§ PROBLEM REQUIREMENTS
Where the line with "rows = [[bm.verts.new(p)" appears below, start writing out lines exactly, and finish with the line with "# Mushrooms: tapered", which is included; write out nothing else.

§ STORED DATA
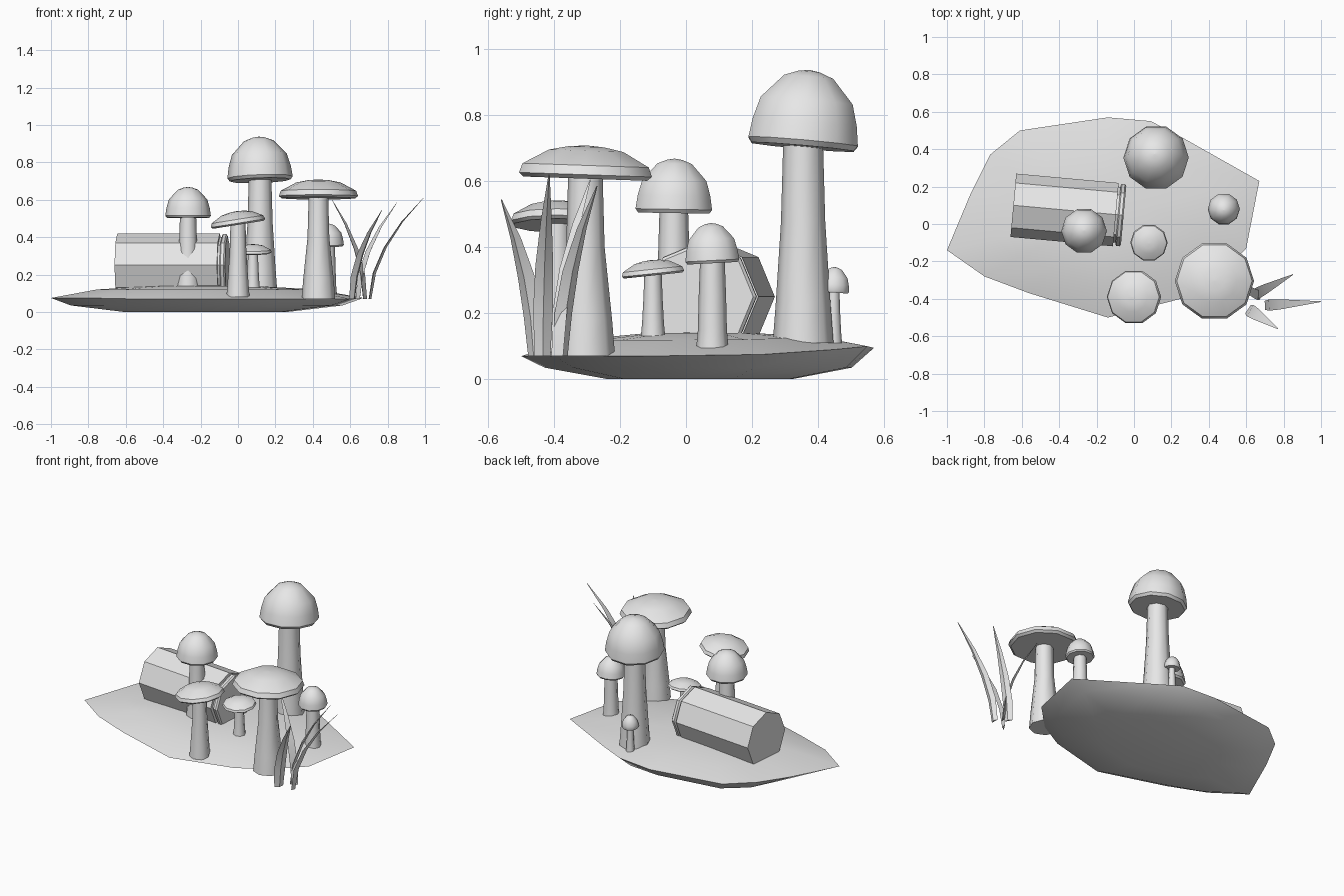
import bpy, bmesh, math
from mathutils import Vector, Matrix

if "Cube" in bpy.data.objects:
    bpy.data.objects.remove(bpy.data.objects["Cube"])

grey = bpy.data.materials.new("plain_grey")
grey.diffuse_color = (0.8, 0.8, 0.8, 1)
grey.use_nodes = True
grey.node_tree.nodes["Principled BSDF"].inputs["Base Color"].default_value = grey.diffuse_color


def finish(bm, name, angle=40):
    bmesh.ops.recalc_face_normals(bm, faces=bm.faces)
    me = bpy.data.meshes.new(name)
    bm.to_mesh(me)
    bm.free()
    ob = bpy.data.objects.new(name, me)
    bpy.context.collection.objects.link(ob)
    me.materials.append(grey)
    bpy.ops.object.select_all(action='DESELECT')
    ob.select_set(True)
    bpy.context.view_layer.objects.active = ob
    bpy.ops.object.shade_smooth_by_angle(angle=math.radians(angle))
    return ob


def loft(bm, rings):
    """Skin a list of equal-length point rings and close both ends."""
    rows = [[bm.verts.new(p) for p in ring] for ring in rings]
    for a, b in zip(rows, rows[1:]):
        n = len(a)
        for i in range(n):
            j = (i + 1) % n
            bm.faces.new((a[i], a[j], b[j], b[i]))
    bm.faces.new(rows[0])
    bm.faces.new(rows[-1])


def lathe(bm, profile, sides, matrix):
    """Revolve (radius, height) pairs about z."""
    rings = []
    for r, z in profile:
        rings.append([matrix @ Vector((r * math.cos(2 * math.pi * i / sides),
                                       r * math.sin(2 * math.pi * i / sides), z))
                      for i in range(sides)])
    loft(bm, rings)


# Ground: irregular thin slab with a rounded underside and a low domed top
outline = [(-1, -.14, .075), (-.8, -.28, .075), (-.56, -.37, .07), (-.14, -.5, .07),
           (.25, -.4, .07), (.43, -.3, .07), (.6, -.13, .07), (.67, .23, .075),
           (.28, .45, .09), (.09, .55, .1), (-.14, .57, .095), (-.61, .5, .1),
           (-.77, .37, .105), (-.87, .17, .09)]
cx, cy = -.18, .05


def ground_ring(s, z, follow=0):
    return [(cx + (x - cx) * s, cy + (y - cy) * s, z + follow * (h - .08)) for x, y, h in outline]


bm = bmesh.new()
loft(bm, [ground_ring(.52, 0), ground_ring(.87, .035), ground_ring(1, .08, 1),
          ground_ring(.7, .122, .3), ground_ring(.3, .14), ground_ring(.02, .142)])
finish(bm, "ground", 35)

# Mushrooms: tapered stem and a tilted bell or flat cap
BELL = [(.93, -.09), (1, 0), (.95, .32), (.84, .68), (.45, 1.08), (.2, 1.17), (.01, 1.2)]
FLAT = [(.93, -.06), (1, 0), (.95, .14), (.56, .36), (.27, .42), (.01, .44)]


def mushroom(name, x, y, base, rim, r, r_low, r_top, cap, sx=0, sy=0, tall=1.0):
    bm = bmesh.new()
    h = rim - base
    lathe(bm, [(r_low, 0), (r_low * .9, h * .2), (r_top * 1.12, h * .6), (r_top, h + .01)],
          8, Matrix.Translation((x, y, base)))
    finish(bm, name + "_stem", 50)
    bm = bmesh.new()
    tilt = (Matrix.Rotation(math.radians(sx), 4, 'X') @ Matrix.Rotation(math.radians(sy), 4, 'Y'))
    lathe(bm, [(a * r, b * r * tall) for a, b in cap], 10, Matrix.Translation((x, y, rim)) @ tilt)
    finish(bm, name + "_cap")


mushroom("tall_bell_mushroom", .118, .355, .11, .72, .175, .092, .06, BELL, -5, -2, 1.04)
mushroom("large_flat_mushroom", .43, -.305, .07, .62, .212, .09, .052, FLAT, -2, 0, .95)
mushroom("front_flat_mushroom", 0, -.39, .08, .475, .147, .062, .04, FLAT, 0, -9)
mushroom("bell_mushroom_by_jar", -.267, -.037, .12, .515, .122, .065, .043, BELL, -1, 0, 1.05)
mushroom("small_flat_mushroom", .08, -.1, .13, .32, .1, .037, .026, FLAT, 6, 0, .95)
mushroom("right_bell_mushroom", .48, .08, .095, .36, .086, .049, .037, BELL, 3, 0, 1.1)
mushroom("tiny_bell_mushroom", .085, .447, .11, .268, .05, .026, .018, BELL, -4, 0, 1.2)

# Jar: eight-sided body lying on its side, with a neck and a lid
axis = Vector((.55, -.05, 0)).normalized()
frame = axis.to_track_quat('Z', 'Y').to_matrix().to_4x4()
place = Matrix.Translation((-.645, .1, .25)) @ frame
spin = Matrix.Rotation(0, 4, 'Z')
bm = bmesh.new()
lathe(bm, [(.17, 0), (.17, .55)], 8, place @ spin)
lathe(bm, [(.15, .54), (.15, .567)], 8, place @ spin)
finish(bm, "jar_body", 30)
bm = bmesh.new()
lathe(bm, [(.158, .562), (.167, .568), (.167, .584), (.158, .592)], 8, place @ spin)
finish(bm, "jar_lid", 30)


# Grass blades: tapering ribbons with a shallow triangular section
def blade(name, base, tip, width):
    base, tip = Vector(base), Vector(tip)
    lean = Vector((tip.x - base.x, tip.y - base.y, 0))
    out = lean.normalized()
    side = Vector((-out.y, out.x, 0))
    rings = []
    for t, w in ((0, .8), (.25, 1), (.5, .9), (.75, .55), (1, .06)):
        c = base + lean * t ** 1.9 + Vector((0, 0, (tip.z - base.z) * t))
        rings.append([c - side * w * width / 2, c + out * .016 * w, c + side * w * width / 2])
    bm = bmesh.new()
    loft(bm, rings)
    finish(bm, name)


blade("grass_blade_right", (.7, -.435, .07), (1, -.415, .62), .06)
blade("grass_blade_back", (.64, -.38, .07), (.85, -.27, .585), .06)
blade("grass_blade_front", (.61, -.455, .07), (.77, -.56, .545), .07)
blade("grass_blade_left", (.68, -.39, .07), (.5, -.29, .605), .05)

§ OUTPUT FOR THIS TASK
    rows = [[bm.verts.new(p) for p in ring] for ring in rings]
    for a, b in zip(rows, rows[1:]):
        n = len(a)
        for i in range(n):
            j = (i + 1) % n
            bm.faces.new((a[i], a[j], b[j], b[i]))
    bm.faces.new(rows[0])
    bm.faces.new(rows[-1])


def lathe(bm, profile, sides, matrix):
    """Revolve (radius, height) pairs about z."""
    rings = []
    for r, z in profile:
        rings.append([matrix @ Vector((r * math.cos(2 * math.pi * i / sides),
                                       r * math.sin(2 * math.pi * i / sides), z))
                      for i in range(sides)])
    loft(bm, rings)


# Ground: irregular thin slab with a rounded underside and a low domed top
outline = [(-1, -.14, .075), (-.8, -.28, .075), (-.56, -.37, .07), (-.14, -.5, .07),
           (.25, -.4, .07), (.43, -.3, .07), (.6, -.13, .07), (.67, .23, .075),
           (.28, .45, .09), (.09, .55, .1), (-.14, .57, .095), (-.61, .5, .1),
           (-.77, .37, .105), (-.87, .17, .09)]
cx, cy = -.18, .05


def ground_ring(s, z, follow=0):
    return [(cx + (x - cx) * s, cy + (y - cy) * s, z + follow * (h - .08)) for x, y, h in outline]


bm = bmesh.new()
loft(bm, [ground_ring(.52, 0), ground_ring(.87, .035), ground_ring(1, .08, 1),
          ground_ring(.7, .122, .3), ground_ring(.3, .14), ground_ring(.02, .142)])
finish(bm, "ground", 35)

# Mushrooms: tapered stem and a tilted bell or flat cap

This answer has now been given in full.